OSIRIS-REx's target asteroid's prosaic name, Near-Earth Object (NEO 101955) 1999 RQ36, belies its scientific importance. Researchers consider 1999 RQ36 an exciting—and accessible—celestial body. It is classified as a B-type asteroid, and considered to be a rare specimen. It has changed little since the time of its formation 4 billion years ago, and may reveal a wealth of information about the early Solar System.

1999 RQ36 takes about 1.2 years to orbit the Sun. It moves in an elliptical pattern between Venus and Mars, crossing paths with Earth's orbit every six years. Measuring about 500 metres in diameter, it is a rubble pile made up of leftover rocks and other material that remained after the terrestrial planets formed. When observed using telescopes, it is very dark and rich in carbon and may hold organic materials, water and other light elements.

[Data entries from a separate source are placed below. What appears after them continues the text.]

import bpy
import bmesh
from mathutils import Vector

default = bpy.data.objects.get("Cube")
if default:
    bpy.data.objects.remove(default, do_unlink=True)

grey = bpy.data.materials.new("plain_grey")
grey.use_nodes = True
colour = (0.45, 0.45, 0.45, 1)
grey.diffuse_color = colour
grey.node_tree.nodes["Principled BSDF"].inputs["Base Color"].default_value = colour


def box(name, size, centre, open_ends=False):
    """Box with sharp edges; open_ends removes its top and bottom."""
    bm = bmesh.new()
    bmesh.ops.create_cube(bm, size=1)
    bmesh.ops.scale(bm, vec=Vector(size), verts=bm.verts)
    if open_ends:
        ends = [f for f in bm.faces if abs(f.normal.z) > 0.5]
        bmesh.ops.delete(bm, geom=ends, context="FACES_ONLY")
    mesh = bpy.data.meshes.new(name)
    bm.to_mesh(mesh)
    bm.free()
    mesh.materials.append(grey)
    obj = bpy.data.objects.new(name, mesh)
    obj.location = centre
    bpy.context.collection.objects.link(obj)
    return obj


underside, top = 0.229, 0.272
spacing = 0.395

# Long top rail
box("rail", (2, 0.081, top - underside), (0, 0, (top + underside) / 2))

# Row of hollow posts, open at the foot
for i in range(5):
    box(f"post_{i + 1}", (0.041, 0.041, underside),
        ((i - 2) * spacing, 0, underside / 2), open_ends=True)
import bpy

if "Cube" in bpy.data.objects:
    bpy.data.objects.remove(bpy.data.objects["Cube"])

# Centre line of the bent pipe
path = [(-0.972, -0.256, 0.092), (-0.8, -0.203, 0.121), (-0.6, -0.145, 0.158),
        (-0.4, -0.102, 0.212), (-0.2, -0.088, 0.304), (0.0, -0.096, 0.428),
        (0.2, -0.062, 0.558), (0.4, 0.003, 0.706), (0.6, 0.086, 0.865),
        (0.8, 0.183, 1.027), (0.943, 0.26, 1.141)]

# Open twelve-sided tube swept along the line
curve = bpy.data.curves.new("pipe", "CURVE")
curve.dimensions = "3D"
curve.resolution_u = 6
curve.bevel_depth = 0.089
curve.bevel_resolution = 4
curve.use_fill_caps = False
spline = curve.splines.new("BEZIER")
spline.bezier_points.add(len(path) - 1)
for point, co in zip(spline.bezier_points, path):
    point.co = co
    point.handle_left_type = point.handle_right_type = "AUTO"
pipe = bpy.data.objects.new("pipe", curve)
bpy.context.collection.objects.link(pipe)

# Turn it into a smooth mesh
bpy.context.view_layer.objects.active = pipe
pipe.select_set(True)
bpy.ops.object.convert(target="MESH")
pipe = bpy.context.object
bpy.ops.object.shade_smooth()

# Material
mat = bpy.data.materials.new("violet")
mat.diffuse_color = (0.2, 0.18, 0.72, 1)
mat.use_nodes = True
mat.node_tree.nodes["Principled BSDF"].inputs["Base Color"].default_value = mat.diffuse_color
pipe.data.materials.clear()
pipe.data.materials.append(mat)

Computer-generated image of Asteroid 1999 RQ36

Computer-generated image of Asteroid 1999 RQ36.
(Credit: NASA/NSF/Cornell/Nolan)

Of the 500,000 or so catalogued asteroids and about 9000 Near-Earth Objects, 1999 RQ36 is also one of the most potentially hazardous known to humanity, with a 1/2700 risk of colliding with Earth between the years 2175 and 2196. Understanding its orbit and composition will help provide more conclusive data on how and when it might impact Earth.